Is the church in North America in the early 21st century in the midst of a paradigm shift?  Or perhaps the question should be, does the 21st century church require a paradigm shift?  Many would say yes.  A quick survey of books and blogs inundates us with the emerging church, the converging church, the disappearing church, the post-Christendom church, the missional church and much more.  Something’s happening in church-land, and there are parallels with Kuhn’s analysis of the history of science.  One of the parallels is surely this:  paradigm-shifts are generally difficult, disruptive and divisive. 

 

 

 

If there’s a paradigm shift happening, I want to be right in the middle of it.  That’s what drew me to quantum physics, that’s why I used to teach about paradigm shifts in my history of science classes, and that’s one of the reasons that I jumped at the opportunity to plant a church in downtown Ottawa.  I think that there’s room for new ways to do and be church that will change the rule book and shift our expectations.  But while having a passion for shifting paradigms is a good start for a church planter, ideas alone won’t get a church plant off the ground.

Editorial Reviews

““ReInvention” is a story of positive deviance: an urban congregation that is bucking recent trends.”

 

-The Presbyterian Outlook

 

 

 

“This book is a “must read” for any church leader who feels that God is calling their church to live out their vocation in a new, authentic way.

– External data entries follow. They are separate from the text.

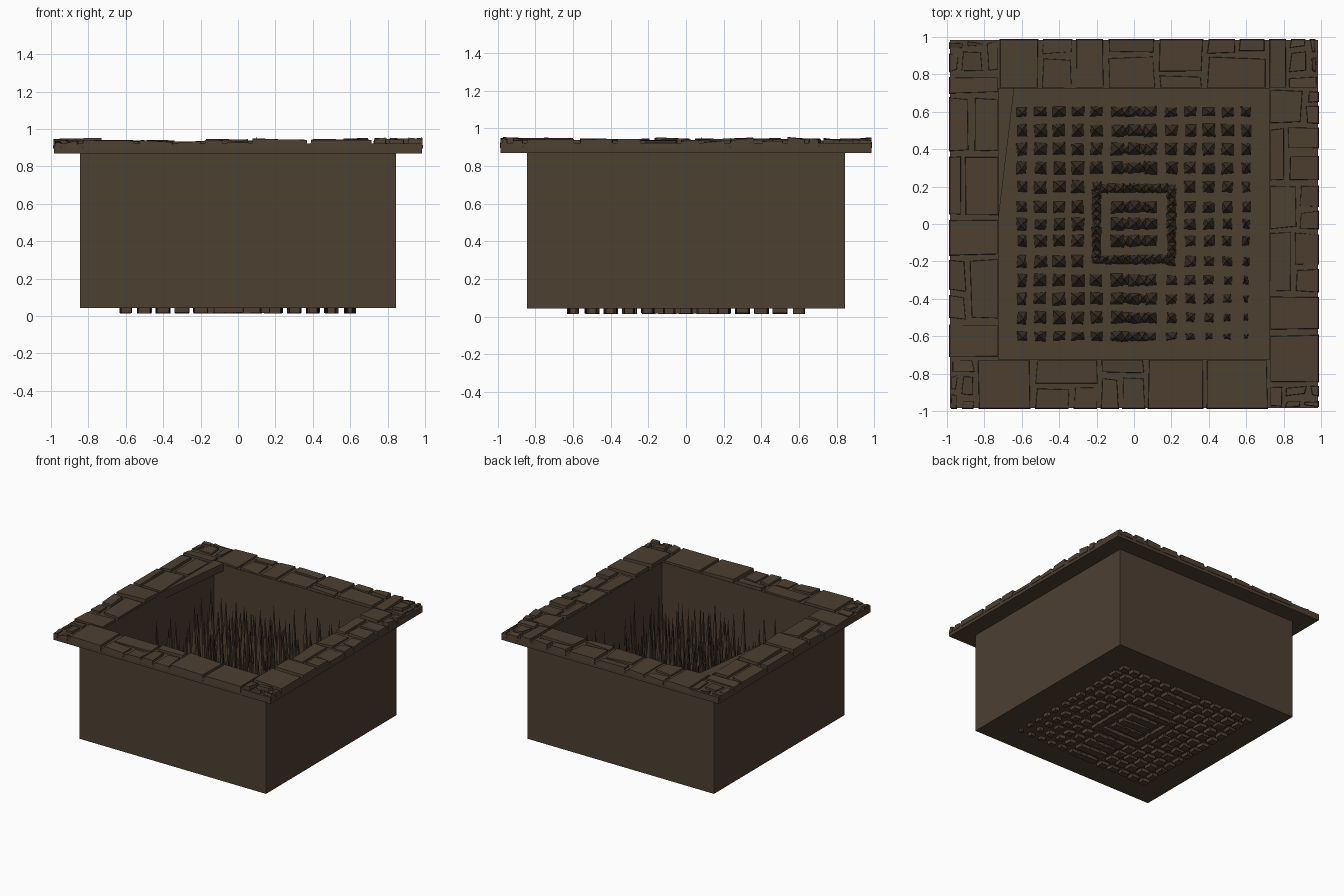
import bpy, bmesh, math, random
from mathutils import Vector

if "Cube" in bpy.data.objects:
    bpy.data.objects.remove(bpy.data.objects["Cube"])

random.seed(7)
R = random.uniform

stone = bpy.data.materials.new("dark brown stone")
stone.diffuse_color = (0.075, 0.050, 0.031, 1)
stone.use_nodes = True
stone.node_tree.nodes["Principled BSDF"].inputs["Base Color"].default_value = stone.diffuse_color


def finish(bm, name):
    bmesh.ops.recalc_face_normals(bm, faces=bm.faces)
    me = bpy.data.meshes.new(name)
    bm.to_mesh(me)
    bm.free()
    me.materials.append(stone)
    ob = bpy.data.objects.new(name, me)
    bpy.context.collection.objects.link(ob)
    return ob


def square_shell(name, profile, cap_first=False, cap_last=False, closed=False):
    """Stack of square loops given as (half width, z), bridged in order."""
    bm = bmesh.new()
    loops = [[bm.verts.new((sx * r, sy * r, z)) for sx, sy in
              ((-1, -1), (1, -1), (1, 1), (-1, 1))] for r, z in profile]
    pairs = list(zip(loops, loops[1:]))
    if closed:
        pairs.append((loops[-1], loops[0]))
    for a, b in pairs:
        for i in range(4):
            j = (i + 1) % 4
            bm.faces.new((a[i], a[j], b[j], b[i]))
    if cap_first:
        bm.faces.new(loops[0])
    if cap_last:
        bm.faces.new(loops[-1])
    return finish(bm, name)


def prism(bm, base, top):
    """Solid between two matching outlines of 3D points."""
    b = [bm.verts.new(p) for p in base]
    t = [bm.verts.new(p) for p in top]
    n = len(b)
    bm.faces.new(b[::-1])
    bm.faces.new(t)
    for i in range(n):
        j = (i + 1) % n
        bm.faces.new((b[i], b[j], t[j], t[i]))


# Pit: outer walls, inner walls and floor in one shell
FLOOR = 0.11
square_shell("pit_body", [(0.845, 0.042), (0.845, 0.87), (0.985, 0.87), (0.985, 0.922),
                          (0.725, 0.922), (0.725, FLOOR)], True, True)


# Rim paving: irregular flat stones laid in two uneven courses on each side
def slab(bm, x0, x1, y0, y1, rot, lift):
    """One stone; x runs along the side, y is the distance out from the centre."""
    c, s = [(1, 0), (0, 1), (-1, 0), (0, -1)][rot]

    def turn(x, y, z):
        return (x * c - y * s, x * s + y * c, z)
    g = 0.005
    j = lambda: R(0, 0.016)
    outer = y1 > 0.98
    yo = 0.989 if outer else y1 - g
    corners = [(x0 + g + j(), y0 + g + (0 if y0 < 0.73 else j())),
               (x1 - g - j(), y0 + g + (0 if y0 < 0.73 else j())),
               (x1 - g - j(), yo - (0 if outer else j())),
               (x0 + g + j(), yo - (0 if outer else j()))]
    cx, cy = (x0 + x1) / 2, (y0 + y1) / 2
    base = [turn(x, y, 0.895) for x, y in corners]
    top = []
    for x, y in corners:
        k = 0.004
        top.append(turn(x + k * (1 if x < cx else -1), y + k * (1 if y < cy else -1),
                        lift + R(-0.008, 0.008)))
    prism(bm, base, top)


for rot, side in enumerate(("back", "left", "front", "right")):
    bm = bmesh.new()
    x = -0.725
    while x < 0.985:
        w = R(0.16, 0.36)
        x1 = x + w
        if 0.985 - x1 < 0.14:
            x1 = 0.988
        lift = 0.94 + 0.007 * math.sin(4 * x + rot * 1.7)
        mode = random.random()
        split = R(0.80, 0.92)
        if x1 > 0.72:                                # corner stones
            xs = R(0.80, 0.86)
            slab(bm, x, xs, 0.722, 0.99, rot, lift)
            slab(bm, xs, 0.988, 0.722, 0.80, rot, lift)
            slab(bm, xs, 0.93, 0.80, 0.93, rot, lift + 0.003)
            slab(bm, 0.93, 0.988, 0.80, 0.90, rot, lift - 0.004)
            slab(bm, 0.93, 0.988, 0.90, 0.99, rot, lift)
            slab(bm, xs, 0.93, 0.93, 0.99, rot, lift - 0.004)
            x1 = 1.0
        elif mode < 0.35:                            # full-depth stone
            slab(bm, x, x1, 0.722, 0.99, rot, lift)
        else:                                        # two stones, sometimes three
            slab(bm, x, x1, 0.722, split, rot, lift)
            if mode < 0.7:
                slab(bm, x, x1, split, 0.99, rot, lift - 0.003)
            else:
                m = x + (x1 - x) * R(0.4, 0.6)
                slab(bm, x, m, split, 0.99, rot, lift - 0.005)
                slab(bm, m, x1, split, 0.99, rot, lift + 0.003)
        x = x1
    finish(bm, side + "_rim_stones")

# Slanted ledge stone overhanging the left side of the opening
bm = bmesh.new()
tri = [(-0.728, 0.0), (-0.64, 0.728), (-0.728, 0.728)]
prism(bm, [(x - 0.001, y, 0.87) for x, y in tri], [(x, y, 0.935) for x, y in tri])
finish(bm, "left_ledge_stone")


# Spikes: thin pyramids whose blunt roots poke through the underside
def spike(bm, x, y, w, d, height):
    a = w / 2
    b = d / 2
    q = lambda: R(-0.005, 0.005)
    z = 0.013 + R(0, 0.006)
    pts = [(x + sx * a + q(), y + sy * b + q()) for sx, sy in
           ((-1, -1), (1, -1), (1, 1), (-1, 1))]
    root = [bm.verts.new((px, py, z)) for px, py in pts]
    neck = [bm.verts.new((px, py, 0.05)) for px, py in pts]
    tip = bm.verts.new((x + R(-0.012, 0.012), y + R(-0.012, 0.012), height))
    bm.faces.new(root[::-1])
    for i in range(4):
        j = (i + 1) % 4
        bm.faces.new((root[i], root[j], neck[j], neck[i]))
        bm.faces.new((neck[i], neck[j], tip))


grid = [-0.6, -0.5, -0.4, -0.3, -0.2, -0.09, 0, 0.09, 0.2, 0.3, 0.4, 0.5, 0.6]
bm = bmesh.new()
for x in grid:
    for y in grid:
        if max(abs(x), abs(y)) == 0.2:
            continue
        shrink = max(0, x + 0.1) * max(0, 0.45 - y) * 0.045
        w = (0.056 if abs(x) == 0.6 else 0.07) - shrink
        d = (0.056 if abs(y) == 0.6 else 0.07) - shrink
        spike(bm, x, y, w, d, R(0.55, 0.86))
for y in grid:                                       # denser middle columns
    if abs(y) != 0.2:
        for x in (-0.045, 0.045):
            spike(bm, x, y, 0.045, 0.055, R(0.4, 0.8))
spike(bm, 0.09, 0.09, 0.05, 0.05, 0.965)
finish(bm, "spikes")

# Square ring of tightly packed spikes round the middle
bm = bmesh.new()
n = 10
for i in range(n):
    t = -0.2 + 0.4 * i / n
    for x, y in ((t, -0.19), (0.2, t), (-t, 0.19), (-0.2, -t)):
        spike(bm, x, y, 0.052, 0.052, R(0.45, 0.85))
finish(bm, "centre_spike_ring")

ReInvention was written with the promise that “God is not done with us yet” and (author Mark) Whittall, in explaining how St. Albans Church was planted, proves that this isn’t some lofty, far-off promise: the Gospel can be and is lived out through the Church.”

 

-Morgan Bell, Crosstalk
“Mark Whittall seems to me to be a prophetic voice in our midst. He has something to say to people of faith across the church spectrum.”

 

-Wayne A. Holst, Colleagues List

 

 

 

Whittall’s book is inspiring – who doesn’t like the story of ta successful start-up? – But it also presents a profound challenge to the established order.”

 

-François Bregha, Image

Other titles by Mark Whittall